About Ryan Brown


I grew up as the child of two loving parents and public servants. My mother is a retired public school teacher from the Jackson Public Schools and the Rankin County School District. My father was a sailor, police officer, state employee, and county supervisor. More than that, they raised my three brothers and me to love one another, care for others, tell the truth, work hard, say please and thank you, play by the rules, and look folks in the eye when you talk with them.

My mom and dad taught us the value of loving and serving others. Not only does our faith command us to help our neighbors, but it is a calling that gives us satisfaction knowing that we are able to do a good thing for someone else.

After graduating from Northwest Rankin High School, I attended the University of Mississippi where I received my Bachelor of Arts Degree in political science.

Once I finished my undergraduate degree, I chose a new adventure to work in Washington, DC. During my time there, I was fortunate to work in both the public and private sectors to promote business and public service.

After five years in Washington, the call to return home got louder and louder.

Upon coming home, I was hired by the Mississippi Department of Mental Health to serve in their Alcohol and Drug Policy Division. The work this department does on a daily basis is so important. They help non-profit groups and state agencies provide hope and help to individuals and families suffering from the pain of alcohol and drug abuse. These days, so many of us know someone who is suffering from addiction. It was a privilege to work with such dedicated professionals. 

While working during the day, I took night classes to continue my own education. I had put off going back to school to get an advanced degree, but with the support of my family and friends, I attended Jackson State University and received my Master of Public Policy and Administration degree in July 2015. It was a great experience, and I am so grateful to have done it.

In January 2016, I was hired to serve as the Deputy Commissioner at the Public Service Commission - a position once held by my father. In this role, I served as a senior advisor to one of the finest men I have ever known, Commissioner Cecil Brown.

One of my primary responsibilities was to travel the district to meet with city, county, community, faith, and business leaders about what the Public Service Commission is and how we can be helpful to them. 

During my time at the Commission, I participated in hundreds of meetings and events across the 22 counties of the district to discuss the programs and services offered and promoted by the Public Service Commission. It was during these visits that I got to meet with so many Mississippians from all walks of life about issues that matter to them. Over the past three years, we have been able to help thousands of Mississippians resolve issues they have with their utility provider.

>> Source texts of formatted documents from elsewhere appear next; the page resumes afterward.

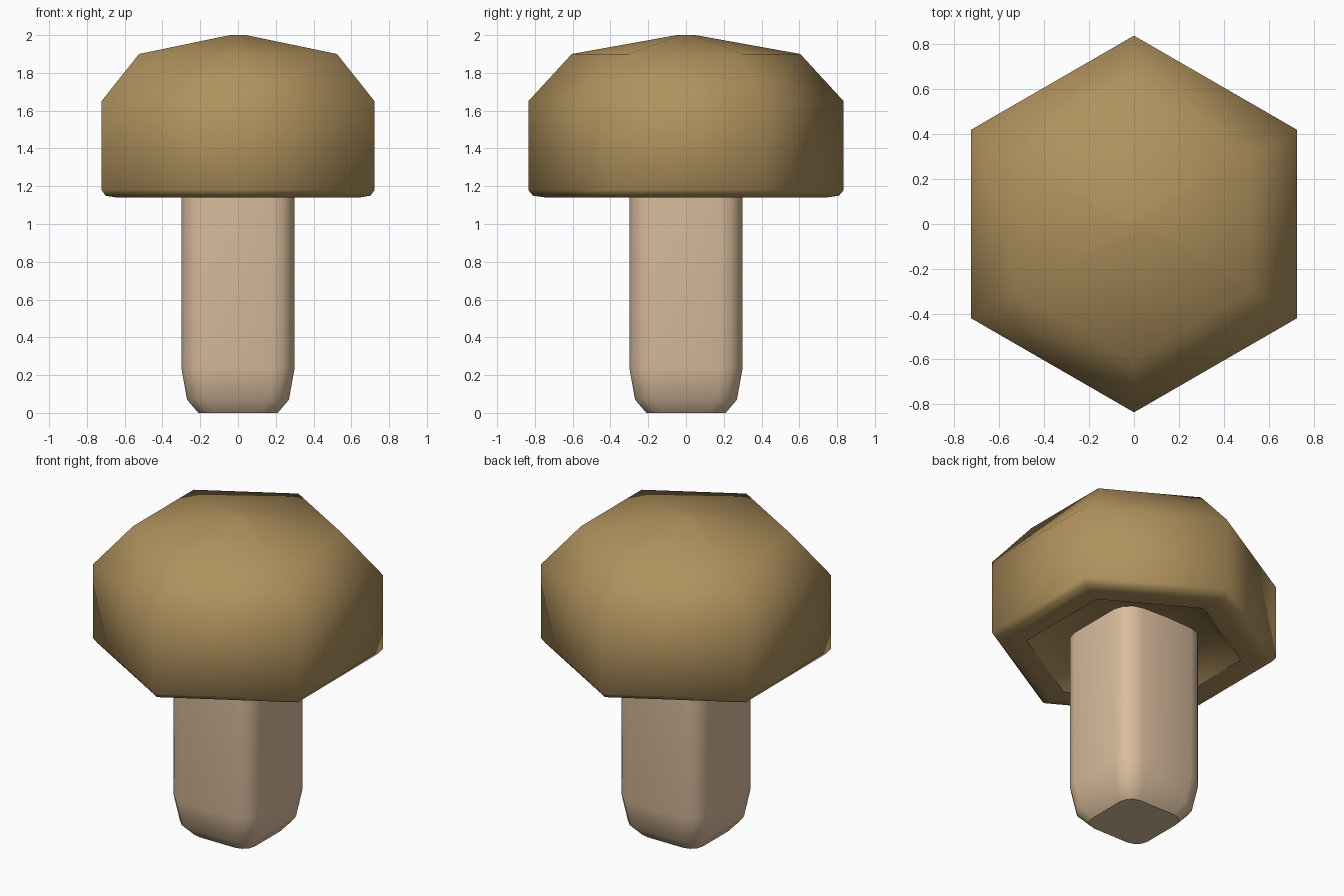
import bpy, bmesh
from math import sin, cos, pi, radians

if "Cube" in bpy.data.objects:
    bpy.data.objects.remove(bpy.data.objects["Cube"])


def loft(name, rings, color, sharp_rings):
    """Skin a stack of equal-length point rings, cap both ends, smooth shade."""
    bm = bmesh.new()
    rows = [[bm.verts.new(p) for p in ring] for ring in rings]
    n = len(rows[0])
    for a, b in zip(rows, rows[1:]):
        for i in range(n):
            j = (i + 1) % n
            bm.faces.new((a[i], a[j], b[j], b[i]))
    bm.faces.new(rows[0])
    bm.faces.new(rows[-1])
    bmesh.ops.recalc_face_normals(bm, faces=bm.faces)
    for f in bm.faces:
        f.smooth = True
    for k in sharp_rings:
        for i in range(n):
            bm.edges.get((rows[k][i], rows[k][(i + 1) % n])).smooth = False
    mesh = bpy.data.meshes.new(name)
    bm.to_mesh(mesh)
    bm.free()
    mat = bpy.data.materials.new(name + "_colour")
    mat.diffuse_color = (*color, 1)
    mat.use_nodes = True
    mat.node_tree.nodes["Principled BSDF"].inputs["Base Color"].default_value = mat.diffuse_color
    mesh.materials.append(mat)
    obj = bpy.data.objects.new(name, mesh)
    bpy.context.collection.objects.link(obj)
    return obj


def hexagon(r, z):
    return [(r * cos(radians(30 + 60 * i)), r * sin(radians(30 + 60 * i)), z)
            for i in range(6)]


def rounded_square(h, z, steps=3):
    r = h * 0.4
    pts = []
    for q in range(4):
        mid = pi / 4 + q * pi / 2
        cx, cy = (h - r) * 2 ** 0.5 * cos(mid), (h - r) * 2 ** 0.5 * sin(mid)
        for s in range(steps + 1):
            a = q * pi / 2 + s * pi / 2 / steps
            pts.append((cx + r * cos(a), cy + r * sin(a), z))
    return pts


# Stem: rounded square post with a tapered foot
stem_profile = [(0.21, 0), (0.27, 0.07), (0.30, 0.24), (0.30, 1.3)]
loft("stem", [rounded_square(h, z) for h, z in stem_profile],
     (0.70, 0.51, 0.34), [0, 3])

# Cap: six-sided dome with a rolled rim and a hollow underside
cap_profile = [(0.25, 1.235), (0.54, 1.22), (0.63, 1.145), (0.74, 1.14),
               (0.81, 1.15), (0.835, 1.18), (0.835, 1.65), (0.605, 1.90),
               (0.05, 2.0)]
loft("cap", [hexagon(r, z) for r, z in cap_profile],
     (0.43, 0.285, 0.11), [2])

In 2018, I was asked to serve as a political science professor at Millsaps College in Jackson. With my experience in Washington and in Mississippi state government, the leadership believed I had a unique background that would serve their students well. One of my desires is to introduce my students to policy makers in other fields, so I have invited city leaders, state judges, political leaders, and former members of Congress to share their experiences with my students. Being around the energy and ideas of our young people continues to inspire me. Additionally, it helps me focus my energy to making sure our students find careers here in Mississippi so they do not feel they have to move out of state to make a living.

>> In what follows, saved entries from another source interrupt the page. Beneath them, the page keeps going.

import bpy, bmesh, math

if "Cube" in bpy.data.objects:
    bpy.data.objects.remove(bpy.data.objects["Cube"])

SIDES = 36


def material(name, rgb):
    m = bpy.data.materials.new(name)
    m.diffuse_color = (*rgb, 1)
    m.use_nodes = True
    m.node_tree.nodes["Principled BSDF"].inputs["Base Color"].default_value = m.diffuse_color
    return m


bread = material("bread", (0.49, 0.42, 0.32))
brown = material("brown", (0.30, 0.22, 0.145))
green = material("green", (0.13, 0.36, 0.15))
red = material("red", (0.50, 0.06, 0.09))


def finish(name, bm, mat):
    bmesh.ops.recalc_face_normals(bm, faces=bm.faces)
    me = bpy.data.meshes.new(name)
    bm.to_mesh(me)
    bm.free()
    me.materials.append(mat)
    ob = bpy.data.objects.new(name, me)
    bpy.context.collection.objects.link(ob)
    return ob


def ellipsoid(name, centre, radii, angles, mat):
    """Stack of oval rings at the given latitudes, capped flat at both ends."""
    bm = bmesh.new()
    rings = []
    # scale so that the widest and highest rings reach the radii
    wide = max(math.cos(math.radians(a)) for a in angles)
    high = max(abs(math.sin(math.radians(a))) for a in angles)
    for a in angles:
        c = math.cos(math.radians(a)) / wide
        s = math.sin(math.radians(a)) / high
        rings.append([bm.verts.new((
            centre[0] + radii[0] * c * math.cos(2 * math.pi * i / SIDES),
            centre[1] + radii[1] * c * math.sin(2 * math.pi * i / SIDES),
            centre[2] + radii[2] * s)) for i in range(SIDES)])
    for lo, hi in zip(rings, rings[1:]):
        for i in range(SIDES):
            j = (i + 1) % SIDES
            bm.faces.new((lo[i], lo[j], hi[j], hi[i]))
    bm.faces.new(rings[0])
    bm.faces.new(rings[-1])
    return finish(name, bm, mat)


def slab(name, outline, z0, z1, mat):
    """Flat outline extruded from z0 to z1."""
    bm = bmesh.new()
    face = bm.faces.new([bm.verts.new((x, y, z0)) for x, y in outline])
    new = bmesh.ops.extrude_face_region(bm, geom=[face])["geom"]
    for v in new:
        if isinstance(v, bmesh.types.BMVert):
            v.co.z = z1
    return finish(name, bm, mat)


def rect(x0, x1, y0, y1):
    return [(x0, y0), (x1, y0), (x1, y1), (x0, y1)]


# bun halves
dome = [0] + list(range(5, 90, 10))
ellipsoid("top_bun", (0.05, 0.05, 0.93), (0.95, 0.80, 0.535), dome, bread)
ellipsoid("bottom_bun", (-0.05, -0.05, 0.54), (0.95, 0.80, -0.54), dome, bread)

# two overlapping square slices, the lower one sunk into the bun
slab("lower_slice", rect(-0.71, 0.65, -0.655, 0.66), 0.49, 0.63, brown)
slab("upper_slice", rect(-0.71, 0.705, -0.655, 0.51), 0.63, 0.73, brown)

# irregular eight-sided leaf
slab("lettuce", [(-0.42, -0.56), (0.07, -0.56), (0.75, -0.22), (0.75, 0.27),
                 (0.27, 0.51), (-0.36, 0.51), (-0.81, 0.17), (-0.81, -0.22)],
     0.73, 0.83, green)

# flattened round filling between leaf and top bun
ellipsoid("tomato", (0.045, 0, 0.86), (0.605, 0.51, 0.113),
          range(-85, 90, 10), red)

It is this call to service that I inherited from my parents that gets me out of bed each morning to work hard for the Mississippians I meet out on the road who put their trust in us to do a good job and serve them well. I am excited about the opportunity to continue serving Mississippi on the Public Service Commission.